§ EXERCISE INSTRUCTIONS:
The entries follow. Copy every line in which "each" appears.

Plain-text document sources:
* * * * *

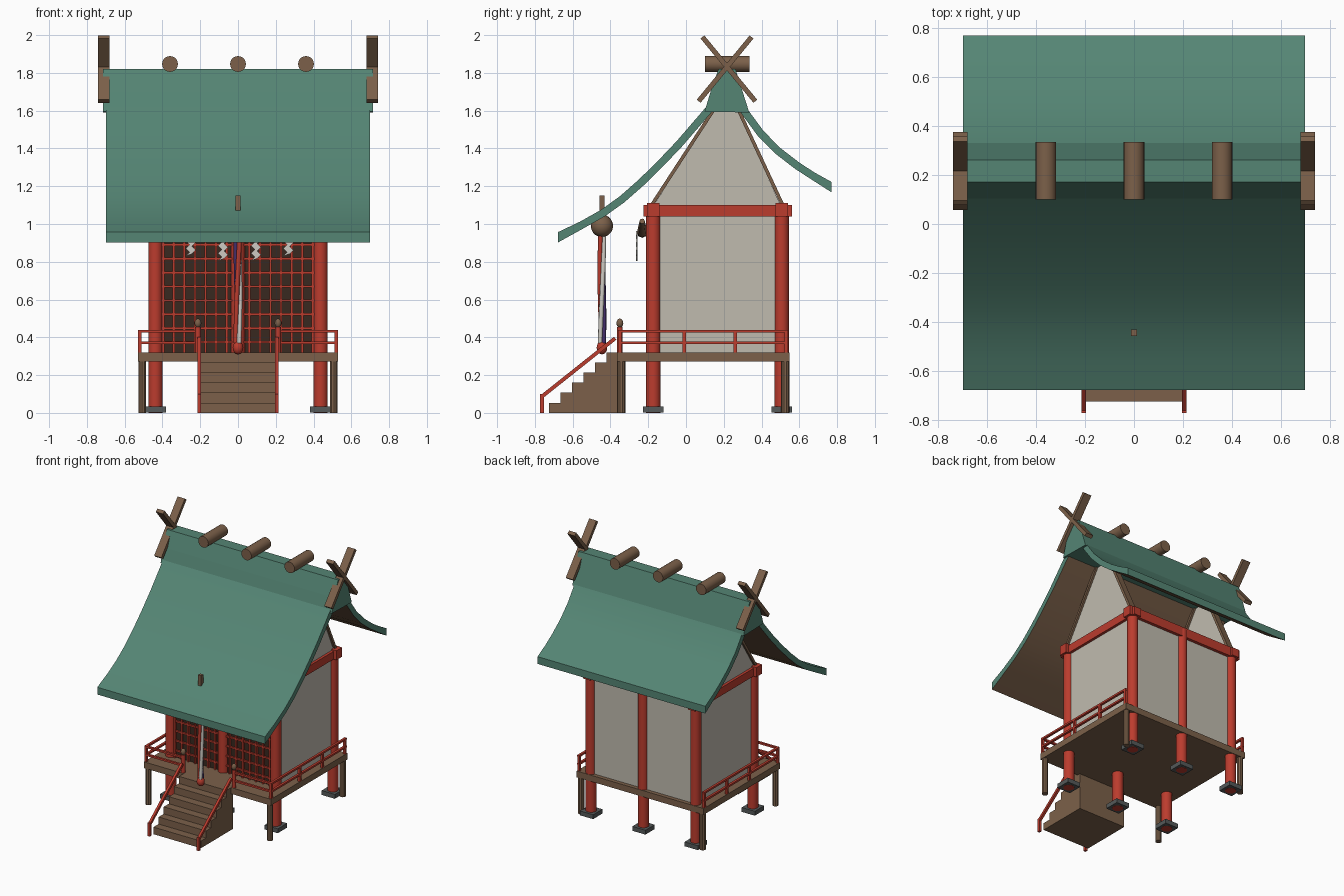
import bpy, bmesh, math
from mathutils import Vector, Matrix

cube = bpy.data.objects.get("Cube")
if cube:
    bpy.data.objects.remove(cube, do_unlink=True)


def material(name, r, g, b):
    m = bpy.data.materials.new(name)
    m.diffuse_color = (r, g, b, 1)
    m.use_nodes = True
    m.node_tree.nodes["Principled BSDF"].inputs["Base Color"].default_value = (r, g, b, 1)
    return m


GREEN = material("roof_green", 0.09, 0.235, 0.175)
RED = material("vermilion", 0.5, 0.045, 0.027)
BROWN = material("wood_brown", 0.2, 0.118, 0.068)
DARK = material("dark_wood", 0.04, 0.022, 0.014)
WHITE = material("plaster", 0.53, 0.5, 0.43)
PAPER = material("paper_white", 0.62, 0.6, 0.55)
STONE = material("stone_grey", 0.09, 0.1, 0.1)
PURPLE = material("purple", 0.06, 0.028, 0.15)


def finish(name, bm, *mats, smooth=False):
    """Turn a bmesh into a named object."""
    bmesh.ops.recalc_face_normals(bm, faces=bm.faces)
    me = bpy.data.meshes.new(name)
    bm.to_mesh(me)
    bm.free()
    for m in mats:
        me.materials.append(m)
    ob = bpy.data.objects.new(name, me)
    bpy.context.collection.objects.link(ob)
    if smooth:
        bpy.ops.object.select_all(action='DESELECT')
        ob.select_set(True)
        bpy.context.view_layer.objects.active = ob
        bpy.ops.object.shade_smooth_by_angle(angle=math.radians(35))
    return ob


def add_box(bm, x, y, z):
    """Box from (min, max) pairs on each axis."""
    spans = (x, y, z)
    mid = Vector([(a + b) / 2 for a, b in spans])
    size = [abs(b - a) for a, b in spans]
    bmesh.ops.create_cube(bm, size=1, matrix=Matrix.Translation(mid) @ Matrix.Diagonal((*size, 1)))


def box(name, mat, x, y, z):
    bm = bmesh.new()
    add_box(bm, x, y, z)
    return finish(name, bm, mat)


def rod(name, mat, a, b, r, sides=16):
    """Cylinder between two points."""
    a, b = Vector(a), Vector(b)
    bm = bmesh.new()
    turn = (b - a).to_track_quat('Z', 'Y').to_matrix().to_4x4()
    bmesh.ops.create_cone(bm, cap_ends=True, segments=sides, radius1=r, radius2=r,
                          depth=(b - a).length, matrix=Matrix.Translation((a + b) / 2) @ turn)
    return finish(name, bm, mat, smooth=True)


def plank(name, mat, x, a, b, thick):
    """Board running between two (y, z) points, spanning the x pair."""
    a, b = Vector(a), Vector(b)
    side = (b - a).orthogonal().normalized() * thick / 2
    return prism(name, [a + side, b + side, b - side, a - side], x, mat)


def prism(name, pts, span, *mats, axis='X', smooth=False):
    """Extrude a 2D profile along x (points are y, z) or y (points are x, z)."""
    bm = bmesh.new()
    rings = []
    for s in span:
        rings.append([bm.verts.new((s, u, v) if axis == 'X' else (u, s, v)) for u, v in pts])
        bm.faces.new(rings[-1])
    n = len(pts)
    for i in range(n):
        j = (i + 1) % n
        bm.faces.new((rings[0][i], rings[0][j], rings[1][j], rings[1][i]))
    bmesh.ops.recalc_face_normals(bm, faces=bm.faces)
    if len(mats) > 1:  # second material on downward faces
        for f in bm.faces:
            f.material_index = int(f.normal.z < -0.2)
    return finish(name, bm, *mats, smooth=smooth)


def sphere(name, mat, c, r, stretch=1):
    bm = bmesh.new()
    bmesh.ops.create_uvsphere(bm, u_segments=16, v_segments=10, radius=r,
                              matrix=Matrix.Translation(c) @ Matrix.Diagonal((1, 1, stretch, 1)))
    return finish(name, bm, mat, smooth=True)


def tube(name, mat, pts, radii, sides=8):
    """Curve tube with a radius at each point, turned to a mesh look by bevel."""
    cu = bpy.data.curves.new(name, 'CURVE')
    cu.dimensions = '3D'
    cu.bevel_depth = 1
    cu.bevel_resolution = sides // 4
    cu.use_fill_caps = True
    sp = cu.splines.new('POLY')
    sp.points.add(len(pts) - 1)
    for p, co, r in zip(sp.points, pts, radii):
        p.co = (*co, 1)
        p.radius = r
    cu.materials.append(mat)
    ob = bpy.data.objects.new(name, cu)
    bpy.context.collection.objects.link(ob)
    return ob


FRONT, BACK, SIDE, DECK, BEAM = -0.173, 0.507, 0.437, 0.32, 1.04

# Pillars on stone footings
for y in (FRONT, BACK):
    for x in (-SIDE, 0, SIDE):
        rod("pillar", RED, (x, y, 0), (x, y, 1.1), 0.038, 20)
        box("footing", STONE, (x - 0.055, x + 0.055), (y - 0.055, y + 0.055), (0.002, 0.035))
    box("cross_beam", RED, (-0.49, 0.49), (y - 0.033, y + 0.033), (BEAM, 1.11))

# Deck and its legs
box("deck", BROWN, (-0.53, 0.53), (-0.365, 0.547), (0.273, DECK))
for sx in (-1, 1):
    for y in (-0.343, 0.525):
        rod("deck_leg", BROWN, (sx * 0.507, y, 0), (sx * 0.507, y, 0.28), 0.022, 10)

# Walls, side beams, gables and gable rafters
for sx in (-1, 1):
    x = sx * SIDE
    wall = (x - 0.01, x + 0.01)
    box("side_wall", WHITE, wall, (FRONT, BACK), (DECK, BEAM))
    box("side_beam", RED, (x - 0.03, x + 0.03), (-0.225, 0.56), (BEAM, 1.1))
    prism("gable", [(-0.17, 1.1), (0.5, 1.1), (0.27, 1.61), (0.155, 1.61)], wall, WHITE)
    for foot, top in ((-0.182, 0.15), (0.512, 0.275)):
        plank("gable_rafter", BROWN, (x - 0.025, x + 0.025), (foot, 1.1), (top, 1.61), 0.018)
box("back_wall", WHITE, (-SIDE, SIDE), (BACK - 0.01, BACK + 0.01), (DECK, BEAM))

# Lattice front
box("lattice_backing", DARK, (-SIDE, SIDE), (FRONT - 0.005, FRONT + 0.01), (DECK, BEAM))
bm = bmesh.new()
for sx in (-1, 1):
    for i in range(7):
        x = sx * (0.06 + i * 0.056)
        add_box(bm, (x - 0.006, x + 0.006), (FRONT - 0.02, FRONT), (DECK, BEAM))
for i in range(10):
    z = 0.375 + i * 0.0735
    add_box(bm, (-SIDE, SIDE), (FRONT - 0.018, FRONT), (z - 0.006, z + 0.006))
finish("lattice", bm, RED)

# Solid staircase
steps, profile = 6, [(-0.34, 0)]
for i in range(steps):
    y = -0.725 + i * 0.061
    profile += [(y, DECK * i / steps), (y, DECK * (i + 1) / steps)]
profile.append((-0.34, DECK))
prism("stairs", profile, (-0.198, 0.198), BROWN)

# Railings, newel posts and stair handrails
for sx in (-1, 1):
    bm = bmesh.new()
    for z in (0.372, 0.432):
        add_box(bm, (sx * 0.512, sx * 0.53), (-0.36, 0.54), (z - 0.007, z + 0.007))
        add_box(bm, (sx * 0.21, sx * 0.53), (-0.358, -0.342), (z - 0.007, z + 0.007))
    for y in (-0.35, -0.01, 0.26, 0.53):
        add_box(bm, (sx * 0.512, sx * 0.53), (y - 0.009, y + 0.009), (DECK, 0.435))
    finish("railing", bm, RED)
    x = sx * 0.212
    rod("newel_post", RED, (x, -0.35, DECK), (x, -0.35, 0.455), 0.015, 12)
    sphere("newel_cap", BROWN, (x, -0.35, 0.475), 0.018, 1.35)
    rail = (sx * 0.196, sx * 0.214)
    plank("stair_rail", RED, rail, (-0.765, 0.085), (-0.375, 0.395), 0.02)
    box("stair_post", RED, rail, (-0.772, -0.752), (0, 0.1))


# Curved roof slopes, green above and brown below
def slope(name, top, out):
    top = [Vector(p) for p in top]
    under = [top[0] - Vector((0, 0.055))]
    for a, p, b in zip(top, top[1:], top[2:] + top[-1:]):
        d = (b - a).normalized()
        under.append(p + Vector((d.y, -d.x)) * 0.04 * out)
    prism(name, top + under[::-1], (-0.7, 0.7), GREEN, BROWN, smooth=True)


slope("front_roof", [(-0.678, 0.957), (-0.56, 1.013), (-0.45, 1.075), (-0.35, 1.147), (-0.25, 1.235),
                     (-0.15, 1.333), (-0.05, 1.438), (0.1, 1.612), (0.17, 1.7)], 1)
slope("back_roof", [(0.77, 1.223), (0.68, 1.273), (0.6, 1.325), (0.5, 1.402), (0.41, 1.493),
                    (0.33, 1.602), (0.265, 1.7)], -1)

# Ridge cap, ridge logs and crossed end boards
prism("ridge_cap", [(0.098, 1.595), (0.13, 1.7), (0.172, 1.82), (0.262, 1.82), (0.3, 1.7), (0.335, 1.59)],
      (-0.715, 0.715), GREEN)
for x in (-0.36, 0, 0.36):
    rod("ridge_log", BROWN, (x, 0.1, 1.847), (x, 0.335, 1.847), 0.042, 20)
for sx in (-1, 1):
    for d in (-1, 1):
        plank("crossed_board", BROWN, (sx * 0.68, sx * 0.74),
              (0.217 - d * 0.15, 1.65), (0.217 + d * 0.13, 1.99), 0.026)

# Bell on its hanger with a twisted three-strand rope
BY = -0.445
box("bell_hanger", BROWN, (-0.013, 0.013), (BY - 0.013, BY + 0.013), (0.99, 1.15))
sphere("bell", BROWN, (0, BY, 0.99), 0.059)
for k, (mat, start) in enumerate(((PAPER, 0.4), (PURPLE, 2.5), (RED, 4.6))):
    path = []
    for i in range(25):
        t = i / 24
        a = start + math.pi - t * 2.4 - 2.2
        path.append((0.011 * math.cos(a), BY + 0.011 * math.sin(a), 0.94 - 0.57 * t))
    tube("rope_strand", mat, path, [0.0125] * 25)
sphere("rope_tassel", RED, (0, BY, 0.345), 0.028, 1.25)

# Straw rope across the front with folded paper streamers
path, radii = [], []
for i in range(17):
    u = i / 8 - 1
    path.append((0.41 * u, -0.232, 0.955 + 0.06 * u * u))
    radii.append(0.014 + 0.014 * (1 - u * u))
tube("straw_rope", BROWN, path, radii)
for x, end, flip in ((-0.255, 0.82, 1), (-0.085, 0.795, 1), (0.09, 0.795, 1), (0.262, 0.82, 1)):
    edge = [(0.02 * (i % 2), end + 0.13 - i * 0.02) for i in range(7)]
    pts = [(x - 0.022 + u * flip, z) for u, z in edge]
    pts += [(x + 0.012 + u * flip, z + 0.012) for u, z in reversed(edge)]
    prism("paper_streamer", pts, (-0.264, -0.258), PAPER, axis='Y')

* * * * *

§ WRITTEN SOLUTION:
    """Box from (min, max) pairs on each axis."""
    """Curve tube with a radius at each point, turned to a mesh look by bevel."""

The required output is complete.